Work to complete:
The records that follow need to be printed exactly. Leave out each image.

Saved entries
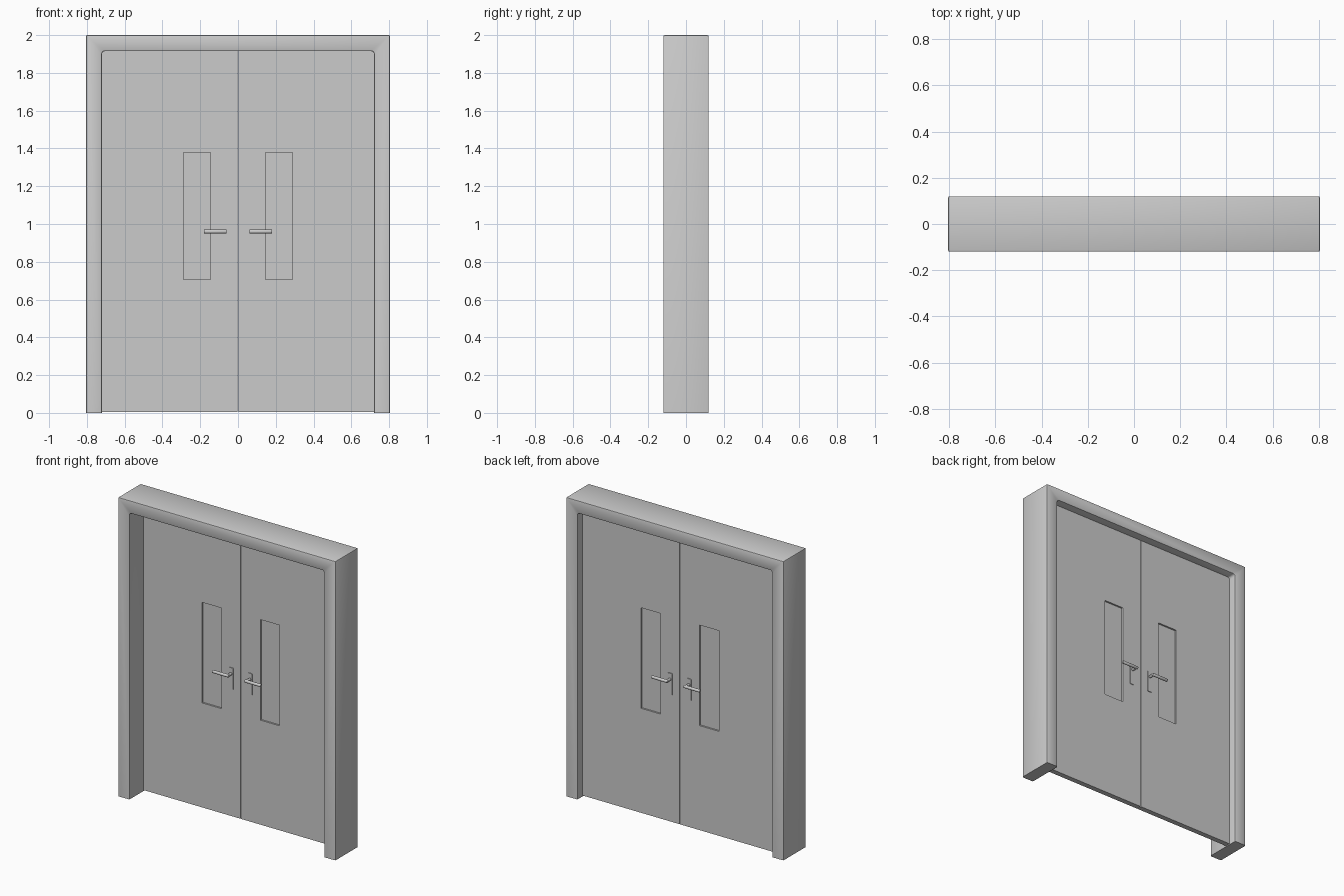
import bpy, bmesh, math
from mathutils import Matrix, Vector

if "Cube" in bpy.data.objects:
    bpy.data.objects.remove(bpy.data.objects["Cube"])

DOOR_F, DOOR_B = 0.03, 0.065      # front and back faces of the leaves
DOOR_MID = (DOOR_F + DOOR_B) / 2


def finish(name, bm, angle=35):
    bmesh.ops.recalc_face_normals(bm, faces=bm.faces)
    me = bpy.data.meshes.new(name)
    bm.to_mesh(me)
    bm.free()
    ob = bpy.data.objects.new(name, me)
    bpy.context.collection.objects.link(ob)
    bpy.ops.object.select_all(action='DESELECT')
    ob.select_set(True)
    bpy.context.view_layer.objects.active = ob
    bpy.ops.object.shade_smooth_by_angle(angle=math.radians(angle))
    return ob


def prism(points, y0, y1):
    """Extrude an (x, z) outline from y0 to y1."""
    bm = bmesh.new()
    face = bm.faces.new([bm.verts.new((x, y0, z)) for x, z in points])
    ext = bmesh.ops.extrude_face_region(bm, geom=[face])
    moved = [g for g in ext['geom'] if isinstance(g, bmesh.types.BMVert)]
    bmesh.ops.translate(bm, verts=moved, vec=(0, y1 - y0, 0))
    bmesh.ops.recalc_face_normals(bm, faces=bm.faces)
    return bm


def rod(bm, centre, radius, length, axis):
    """Add a cylinder with softened ends."""
    rot = Vector((0, 0, 1)).rotation_difference(Vector(axis)).to_matrix().to_4x4()
    made = bmesh.ops.create_cone(bm, cap_ends=True, segments=16, radius1=radius,
                                 radius2=radius, depth=length,
                                 matrix=Matrix.Translation(centre) @ rot)
    faces = {f for v in made['verts'] for f in v.link_faces}
    rims = {e for f in faces if len(f.verts) > 4 for e in f.edges}
    bmesh.ops.bevel(bm, geom=list(rims), offset=0.002, segments=2,
                    affect='EDGES', profile=0.5)


# Door frame: an arch outline with small rounded opening corners
half = [(0.805, 0), (0.805, 2.0)]
inner = [(0.72, 0)] + [
    (0.705 + 0.015 * math.cos(a), 1.90 + 0.015 * math.sin(a))
    for a in (math.radians(d) for d in (0, 30, 60, 90))]
right = list(reversed(half)) + inner
left = [(-x, z) for x, z in reversed(right)]
bm = prism(right + left, -0.12, 0.12)
edges = [e for e in bm.edges
         if max(v.co.z for v in e.verts) > 0.001 and e.calc_face_angle(0) > 1.0]
bmesh.ops.bevel(bm, geom=edges, offset=0.007, segments=2, affect='EDGES',
                profile=0.5, clamp_overlap=True)
finish("door_frame", bm)


def ring(x0, x1, z0, z1):
    return [(x0, z0), (x1, z0), (x1, z1), (x0, z1)]


for side, s in (("left", -1), ("right", 1)):
    # Door leaf with a window opening
    outer, hole = ring(0.002, 0.722, 0.006, 1.917), ring(0.145, 0.288, 0.705, 1.378)
    bm = bmesh.new()
    of, ob, hf, hb = [[bm.verts.new((s * x, y, z)) for x, z in pts]
                      for pts, y in ((outer, DOOR_F), (outer, DOOR_B),
                                     (hole, DOOR_F), (hole, DOOR_B))]
    for i in range(4):
        j = (i + 1) % 4
        for a, b in ((of, hf), (ob, hb), (of, ob), (hf, hb)):
            bm.faces.new((a[i], a[j], b[j], b[i]))
    finish(side + "_door_leaf", bm)

    # Window pane set back from both faces
    pane = [(s * x, z) for x, z in ring(0.143, 0.290, 0.703, 1.380)]
    finish(side + "_window_pane", prism(pane, DOOR_MID - 0.006, DOOR_MID + 0.006))

    # Handle plate and lever on each face
    for face, y, d in (("front", DOOR_F, -1), ("back", DOOR_B, 1)):
        r, plate = 0.007, []
        for cx, cz, start in ((0.08, 0.993, 0), (0.06, 0.993, 90),
                              (0.06, 0.862, 180), (0.08, 0.862, 270)):
            for k in range(4):
                a = math.radians(start + 30 * k)
                plate.append((s * (cx + r * math.cos(a)), cz + r * math.sin(a)))
        finish(f"{side}_{face}_handle_plate", prism(plate, y - d * 0.001, y + d * 0.005))

        bm = bmesh.new()
        rod(bm, (s * 0.07, y + d * 0.02, 0.96), 0.009, 0.04, (0, 1, 0))
        rod(bm, (s * 0.12, y + d * 0.04, 0.96), 0.010, 0.12, (1, 0, 0))
        finish(f"{side}_{face}_lever", bm)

Reply:
import bpy, bmesh, math
from mathutils import Matrix, Vector

if "Cube" in bpy.data.objects:
    bpy.data.objects.remove(bpy.data.objects["Cube"])

DOOR_F, DOOR_B = 0.03, 0.065      # front and back faces of the leaves
DOOR_MID = (DOOR_F + DOOR_B) / 2


def finish(name, bm, angle=35):
    bmesh.ops.recalc_face_normals(bm, faces=bm.faces)
    me = bpy.data.meshes.new(name)
    bm.to_mesh(me)
    bm.free()
    ob = bpy.data.objects.new(name, me)
    bpy.context.collection.objects.link(ob)
    bpy.ops.object.select_all(action='DESELECT')
    ob.select_set(True)
    bpy.context.view_layer.objects.active = ob
    bpy.ops.object.shade_smooth_by_angle(angle=math.radians(angle))
    return ob


def prism(points, y0, y1):
    """Extrude an (x, z) outline from y0 to y1."""
    bm = bmesh.new()
    face = bm.faces.new([bm.verts.new((x, y0, z)) for x, z in points])
    ext = bmesh.ops.extrude_face_region(bm, geom=[face])
    moved = [g for g in ext['geom'] if isinstance(g, bmesh.types.BMVert)]
    bmesh.ops.translate(bm, verts=moved, vec=(0, y1 - y0, 0))
    bmesh.ops.recalc_face_normals(bm, faces=bm.faces)
    return bm


def rod(bm, centre, radius, length, axis):
    """Add a cylinder with softened ends."""
    rot = Vector((0, 0, 1)).rotation_difference(Vector(axis)).to_matrix().to_4x4()
    made = bmesh.ops.create_cone(bm, cap_ends=True, segments=16, radius1=radius,
                                 radius2=radius, depth=length,
                                 matrix=Matrix.Translation(centre) @ rot)
    faces = {f for v in made['verts'] for f in v.link_faces}
    rims = {e for f in faces if len(f.verts) > 4 for e in f.edges}
    bmesh.ops.bevel(bm, geom=list(rims), offset=0.002, segments=2,
                    affect='EDGES', profile=0.5)


# Door frame: an arch outline with small rounded opening corners
half = [(0.805, 0), (0.805, 2.0)]
inner = [(0.72, 0)] + [
    (0.705 + 0.015 * math.cos(a), 1.90 + 0.015 * math.sin(a))
    for a in (math.radians(d) for d in (0, 30, 60, 90))]
right = list(reversed(half)) + inner
left = [(-x, z) for x, z in reversed(right)]
bm = prism(right + left, -0.12, 0.12)
edges = [e for e in bm.edges
         if max(v.co.z for v in e.verts) > 0.001 and e.calc_face_angle(0) > 1.0]
bmesh.ops.bevel(bm, geom=edges, offset=0.007, segments=2, affect='EDGES',
                profile=0.5, clamp_overlap=True)
finish("door_frame", bm)


def ring(x0, x1, z0, z1):
    return [(x0, z0), (x1, z0), (x1, z1), (x0, z1)]


for side, s in (("left", -1), ("right", 1)):
    # Door leaf with a window opening
    outer, hole = ring(0.002, 0.722, 0.006, 1.917), ring(0.145, 0.288, 0.705, 1.378)
    bm = bmesh.new()
    of, ob, hf, hb = [[bm.verts.new((s * x, y, z)) for x, z in pts]
                      for pts, y in ((outer, DOOR_F), (outer, DOOR_B),
                                     (hole, DOOR_F), (hole, DOOR_B))]
    for i in range(4):
        j = (i + 1) % 4
        for a, b in ((of, hf), (ob, hb), (of, ob), (hf, hb)):
            bm.faces.new((a[i], a[j], b[j], b[i]))
    finish(side + "_door_leaf", bm)

    # Window pane set back from both faces
    pane = [(s * x, z) for x, z in ring(0.143, 0.290, 0.703, 1.380)]
    finish(side + "_window_pane", prism(pane, DOOR_MID - 0.006, DOOR_MID + 0.006))

    # Handle plate and lever on each face
    for face, y, d in (("front", DOOR_F, -1), ("back", DOOR_B, 1)):
        r, plate = 0.007, []
        for cx, cz, start in ((0.08, 0.993, 0), (0.06, 0.993, 90),
                              (0.06, 0.862, 180), (0.08, 0.862, 270)):
            for k in range(4):
                a = math.radians(start + 30 * k)
                plate.append((s * (cx + r * math.cos(a)), cz + r * math.sin(a)))
        finish(f"{side}_{face}_handle_plate", prism(plate, y - d * 0.001, y + d * 0.005))

        bm = bmesh.new()
        rod(bm, (s * 0.07, y + d * 0.02, 0.96), 0.009, 0.04, (0, 1, 0))
        rod(bm, (s * 0.12, y + d * 0.04, 0.96), 0.010, 0.12, (1, 0, 0))
        finish(f"{side}_{face}_lever", bm)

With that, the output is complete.